▸ Task to complete
The answer must be an exact copy of every entry.

(Data Opens)

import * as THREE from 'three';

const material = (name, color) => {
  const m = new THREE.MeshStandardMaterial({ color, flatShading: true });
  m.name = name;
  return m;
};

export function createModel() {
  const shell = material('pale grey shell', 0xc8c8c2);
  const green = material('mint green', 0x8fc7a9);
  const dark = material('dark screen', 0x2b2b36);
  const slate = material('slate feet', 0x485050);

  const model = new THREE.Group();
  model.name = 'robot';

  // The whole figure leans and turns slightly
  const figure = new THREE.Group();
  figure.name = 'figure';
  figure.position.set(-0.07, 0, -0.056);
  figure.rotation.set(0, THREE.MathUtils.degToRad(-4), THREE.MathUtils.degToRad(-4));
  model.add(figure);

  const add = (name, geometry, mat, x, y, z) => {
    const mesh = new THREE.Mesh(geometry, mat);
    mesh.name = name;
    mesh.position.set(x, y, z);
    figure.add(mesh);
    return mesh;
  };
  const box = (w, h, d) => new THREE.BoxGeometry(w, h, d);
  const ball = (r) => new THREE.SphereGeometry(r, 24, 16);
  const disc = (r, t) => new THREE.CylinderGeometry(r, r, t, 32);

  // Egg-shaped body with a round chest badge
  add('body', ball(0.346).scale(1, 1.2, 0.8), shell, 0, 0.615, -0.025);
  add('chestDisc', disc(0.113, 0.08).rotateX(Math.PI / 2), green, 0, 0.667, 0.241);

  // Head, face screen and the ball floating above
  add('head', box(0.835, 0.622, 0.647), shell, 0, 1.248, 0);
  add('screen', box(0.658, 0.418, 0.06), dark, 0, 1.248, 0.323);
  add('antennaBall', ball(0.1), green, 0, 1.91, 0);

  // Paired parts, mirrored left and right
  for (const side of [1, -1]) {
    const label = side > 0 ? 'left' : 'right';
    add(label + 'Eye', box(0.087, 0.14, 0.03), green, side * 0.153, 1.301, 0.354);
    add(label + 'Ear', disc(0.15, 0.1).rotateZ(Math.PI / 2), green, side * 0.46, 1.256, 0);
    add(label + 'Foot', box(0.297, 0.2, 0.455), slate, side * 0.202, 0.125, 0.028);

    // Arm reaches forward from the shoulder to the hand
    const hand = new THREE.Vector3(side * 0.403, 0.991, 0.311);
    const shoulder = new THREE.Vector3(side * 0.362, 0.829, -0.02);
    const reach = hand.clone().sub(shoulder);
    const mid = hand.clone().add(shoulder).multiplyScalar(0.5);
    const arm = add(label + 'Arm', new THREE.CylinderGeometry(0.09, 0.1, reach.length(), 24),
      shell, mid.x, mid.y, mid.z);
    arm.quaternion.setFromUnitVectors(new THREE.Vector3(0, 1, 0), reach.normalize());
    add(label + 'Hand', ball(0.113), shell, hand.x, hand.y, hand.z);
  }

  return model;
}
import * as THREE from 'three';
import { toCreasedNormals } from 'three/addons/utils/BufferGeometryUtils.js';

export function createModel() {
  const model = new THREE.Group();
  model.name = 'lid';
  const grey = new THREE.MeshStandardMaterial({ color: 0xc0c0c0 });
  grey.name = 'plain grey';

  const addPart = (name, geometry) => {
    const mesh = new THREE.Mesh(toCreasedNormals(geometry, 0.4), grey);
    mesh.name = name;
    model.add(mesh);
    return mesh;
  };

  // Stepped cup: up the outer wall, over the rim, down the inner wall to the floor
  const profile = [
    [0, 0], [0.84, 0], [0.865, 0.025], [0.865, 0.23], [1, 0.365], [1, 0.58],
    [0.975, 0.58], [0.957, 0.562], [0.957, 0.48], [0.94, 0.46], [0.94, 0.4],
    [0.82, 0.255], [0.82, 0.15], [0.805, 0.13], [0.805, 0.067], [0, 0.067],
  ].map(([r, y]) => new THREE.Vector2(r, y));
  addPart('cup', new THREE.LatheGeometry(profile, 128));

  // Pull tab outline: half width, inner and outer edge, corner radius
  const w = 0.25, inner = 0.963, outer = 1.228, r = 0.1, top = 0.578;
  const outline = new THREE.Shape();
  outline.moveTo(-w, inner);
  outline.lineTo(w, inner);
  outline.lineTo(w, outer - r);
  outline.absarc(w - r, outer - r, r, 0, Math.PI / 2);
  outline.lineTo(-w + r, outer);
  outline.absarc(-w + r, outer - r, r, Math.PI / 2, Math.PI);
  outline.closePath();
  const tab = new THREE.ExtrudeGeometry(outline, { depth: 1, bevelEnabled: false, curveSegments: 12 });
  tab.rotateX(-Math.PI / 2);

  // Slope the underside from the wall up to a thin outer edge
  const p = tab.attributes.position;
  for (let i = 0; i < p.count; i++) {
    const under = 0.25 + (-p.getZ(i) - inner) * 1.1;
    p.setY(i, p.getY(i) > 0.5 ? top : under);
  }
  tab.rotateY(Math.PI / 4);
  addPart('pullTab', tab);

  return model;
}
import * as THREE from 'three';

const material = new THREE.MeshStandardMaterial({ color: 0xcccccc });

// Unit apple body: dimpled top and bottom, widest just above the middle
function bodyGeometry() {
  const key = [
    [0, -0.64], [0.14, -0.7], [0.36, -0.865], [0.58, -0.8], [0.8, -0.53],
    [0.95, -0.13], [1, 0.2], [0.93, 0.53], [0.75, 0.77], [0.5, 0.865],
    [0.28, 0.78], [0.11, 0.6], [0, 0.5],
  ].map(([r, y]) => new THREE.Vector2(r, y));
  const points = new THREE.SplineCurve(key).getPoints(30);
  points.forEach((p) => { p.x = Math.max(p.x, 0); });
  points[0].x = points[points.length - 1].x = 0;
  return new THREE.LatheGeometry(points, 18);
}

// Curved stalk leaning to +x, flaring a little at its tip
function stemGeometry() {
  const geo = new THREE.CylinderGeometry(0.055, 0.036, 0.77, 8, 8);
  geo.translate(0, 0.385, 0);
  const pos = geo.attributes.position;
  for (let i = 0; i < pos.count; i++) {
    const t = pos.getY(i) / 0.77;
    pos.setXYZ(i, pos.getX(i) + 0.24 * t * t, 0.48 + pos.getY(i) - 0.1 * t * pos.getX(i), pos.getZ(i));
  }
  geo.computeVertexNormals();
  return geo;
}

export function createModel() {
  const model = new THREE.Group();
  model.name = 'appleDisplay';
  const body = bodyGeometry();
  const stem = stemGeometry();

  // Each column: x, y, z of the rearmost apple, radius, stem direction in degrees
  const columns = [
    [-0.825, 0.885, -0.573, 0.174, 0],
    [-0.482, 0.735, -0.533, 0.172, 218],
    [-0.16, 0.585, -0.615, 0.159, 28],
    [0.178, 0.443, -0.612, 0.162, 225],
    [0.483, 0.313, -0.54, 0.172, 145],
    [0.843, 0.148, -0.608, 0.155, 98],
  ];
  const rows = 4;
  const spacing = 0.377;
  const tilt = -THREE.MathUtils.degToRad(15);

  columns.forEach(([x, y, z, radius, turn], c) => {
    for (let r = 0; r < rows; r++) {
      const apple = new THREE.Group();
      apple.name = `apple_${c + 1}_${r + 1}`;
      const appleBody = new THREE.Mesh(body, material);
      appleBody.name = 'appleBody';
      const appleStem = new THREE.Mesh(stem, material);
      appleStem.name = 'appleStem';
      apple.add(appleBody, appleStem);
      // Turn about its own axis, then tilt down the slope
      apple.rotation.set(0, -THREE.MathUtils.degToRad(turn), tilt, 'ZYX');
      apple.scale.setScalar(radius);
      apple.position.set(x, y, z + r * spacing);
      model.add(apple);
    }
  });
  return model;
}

(Data Closes)

▸ Result of this exercise
import * as THREE from 'three';

const material = (name, color) => {
  const m = new THREE.MeshStandardMaterial({ color, flatShading: true });
  m.name = name;
  return m;
};

export function createModel() {
  const shell = material('pale grey shell', 0xc8c8c2);
  const green = material('mint green', 0x8fc7a9);
  const dark = material('dark screen', 0x2b2b36);
  const slate = material('slate feet', 0x485050);

  const model = new THREE.Group();
  model.name = 'robot';

  // The whole figure leans and turns slightly
  const figure = new THREE.Group();
  figure.name = 'figure';
  figure.position.set(-0.07, 0, -0.056);
  figure.rotation.set(0, THREE.MathUtils.degToRad(-4), THREE.MathUtils.degToRad(-4));
  model.add(figure);

  const add = (name, geometry, mat, x, y, z) => {
    const mesh = new THREE.Mesh(geometry, mat);
    mesh.name = name;
    mesh.position.set(x, y, z);
    figure.add(mesh);
    return mesh;
  };
  const box = (w, h, d) => new THREE.BoxGeometry(w, h, d);
  const ball = (r) => new THREE.SphereGeometry(r, 24, 16);
  const disc = (r, t) => new THREE.CylinderGeometry(r, r, t, 32);

  // Egg-shaped body with a round chest badge
  add('body', ball(0.346).scale(1, 1.2, 0.8), shell, 0, 0.615, -0.025);
  add('chestDisc', disc(0.113, 0.08).rotateX(Math.PI / 2), green, 0, 0.667, 0.241);

  // Head, face screen and the ball floating above
  add('head', box(0.835, 0.622, 0.647), shell, 0, 1.248, 0);
  add('screen', box(0.658, 0.418, 0.06), dark, 0, 1.248, 0.323);
  add('antennaBall', ball(0.1), green, 0, 1.91, 0);

  // Paired parts, mirrored left and right
  for (const side of [1, -1]) {
    const label = side > 0 ? 'left' : 'right';
    add(label + 'Eye', box(0.087, 0.14, 0.03), green, side * 0.153, 1.301, 0.354);
    add(label + 'Ear', disc(0.15, 0.1).rotateZ(Math.PI / 2), green, side * 0.46, 1.256, 0);
    add(label + 'Foot', box(0.297, 0.2, 0.455), slate, side * 0.202, 0.125, 0.028);

    // Arm reaches forward from the shoulder to the hand
    const hand = new THREE.Vector3(side * 0.403, 0.991, 0.311);
    const shoulder = new THREE.Vector3(side * 0.362, 0.829, -0.02);
    const reach = hand.clone().sub(shoulder);
    const mid = hand.clone().add(shoulder).multiplyScalar(0.5);
    const arm = add(label + 'Arm', new THREE.CylinderGeometry(0.09, 0.1, reach.length(), 24),
      shell, mid.x, mid.y, mid.z);
    arm.quaternion.setFromUnitVectors(new THREE.Vector3(0, 1, 0), reach.normalize());
    add(label + 'Hand', ball(0.113), shell, hand.x, hand.y, hand.z);
  }

  return model;
}
import * as THREE from 'three';
import { toCreasedNormals } from 'three/addons/utils/BufferGeometryUtils.js';

export function createModel() {
  const model = new THREE.Group();
  model.name = 'lid';
  const grey = new THREE.MeshStandardMaterial({ color: 0xc0c0c0 });
  grey.name = 'plain grey';

  const addPart = (name, geometry) => {
    const mesh = new THREE.Mesh(toCreasedNormals(geometry, 0.4), grey);
    mesh.name = name;
    model.add(mesh);
    return mesh;
  };

  // Stepped cup: up the outer wall, over the rim, down the inner wall to the floor
  const profile = [
    [0, 0], [0.84, 0], [0.865, 0.025], [0.865, 0.23], [1, 0.365], [1, 0.58],
    [0.975, 0.58], [0.957, 0.562], [0.957, 0.48], [0.94, 0.46], [0.94, 0.4],
    [0.82, 0.255], [0.82, 0.15], [0.805, 0.13], [0.805, 0.067], [0, 0.067],
  ].map(([r, y]) => new THREE.Vector2(r, y));
  addPart('cup', new THREE.LatheGeometry(profile, 128));

  // Pull tab outline: half width, inner and outer edge, corner radius
  const w = 0.25, inner = 0.963, outer = 1.228, r = 0.1, top = 0.578;
  const outline = new THREE.Shape();
  outline.moveTo(-w, inner);
  outline.lineTo(w, inner);
  outline.lineTo(w, outer - r);
  outline.absarc(w - r, outer - r, r, 0, Math.PI / 2);
  outline.lineTo(-w + r, outer);
  outline.absarc(-w + r, outer - r, r, Math.PI / 2, Math.PI);
  outline.closePath();
  const tab = new THREE.ExtrudeGeometry(outline, { depth: 1, bevelEnabled: false, curveSegments: 12 });
  tab.rotateX(-Math.PI / 2);

  // Slope the underside from the wall up to a thin outer edge
  const p = tab.attributes.position;
  for (let i = 0; i < p.count; i++) {
    const under = 0.25 + (-p.getZ(i) - inner) * 1.1;
    p.setY(i, p.getY(i) > 0.5 ? top : under);
  }
  tab.rotateY(Math.PI / 4);
  addPart('pullTab', tab);

  return model;
}
import * as THREE from 'three';

const material = new THREE.MeshStandardMaterial({ color: 0xcccccc });

// Unit apple body: dimpled top and bottom, widest just above the middle
function bodyGeometry() {
  const key = [
    [0, -0.64], [0.14, -0.7], [0.36, -0.865], [0.58, -0.8], [0.8, -0.53],
    [0.95, -0.13], [1, 0.2], [0.93, 0.53], [0.75, 0.77], [0.5, 0.865],
    [0.28, 0.78], [0.11, 0.6], [0, 0.5],
  ].map(([r, y]) => new THREE.Vector2(r, y));
  const points = new THREE.SplineCurve(key).getPoints(30);
  points.forEach((p) => { p.x = Math.max(p.x, 0); });
  points[0].x = points[points.length - 1].x = 0;
  return new THREE.LatheGeometry(points, 18);
}

// Curved stalk leaning to +x, flaring a little at its tip
function stemGeometry() {
  const geo = new THREE.CylinderGeometry(0.055, 0.036, 0.77, 8, 8);
  geo.translate(0, 0.385, 0);
  const pos = geo.attributes.position;
  for (let i = 0; i < pos.count; i++) {
    const t = pos.getY(i) / 0.77;
    pos.setXYZ(i, pos.getX(i) + 0.24 * t * t, 0.48 + pos.getY(i) - 0.1 * t * pos.getX(i), pos.getZ(i));
  }
  geo.computeVertexNormals();
  return geo;
}

export function createModel() {
  const model = new THREE.Group();
  model.name = 'appleDisplay';
  const body = bodyGeometry();
  const stem = stemGeometry();

  // Each column: x, y, z of the rearmost apple, radius, stem direction in degrees
  const columns = [
    [-0.825, 0.885, -0.573, 0.174, 0],
    [-0.482, 0.735, -0.533, 0.172, 218],
    [-0.16, 0.585, -0.615, 0.159, 28],
    [0.178, 0.443, -0.612, 0.162, 225],
    [0.483, 0.313, -0.54, 0.172, 145],
    [0.843, 0.148, -0.608, 0.155, 98],
  ];
  const rows = 4;
  const spacing = 0.377;
  const tilt = -THREE.MathUtils.degToRad(15);

  columns.forEach(([x, y, z, radius, turn], c) => {
    for (let r = 0; r < rows; r++) {
      const apple = new THREE.Group();
      apple.name = `apple_${c + 1}_${r + 1}`;
      const appleBody = new THREE.Mesh(body, material);
      appleBody.name = 'appleBody';
      const appleStem = new THREE.Mesh(stem, material);
      appleStem.name = 'appleStem';
      apple.add(appleBody, appleStem);
      // Turn about its own axis, then tilt down the slope
      apple.rotation.set(0, -THREE.MathUtils.degToRad(turn), tilt, 'ZYX');
      apple.scale.setScalar(radius);
      apple.position.set(x, y, z + r * spacing);
      model.add(apple);
    }
  });
  return model;
}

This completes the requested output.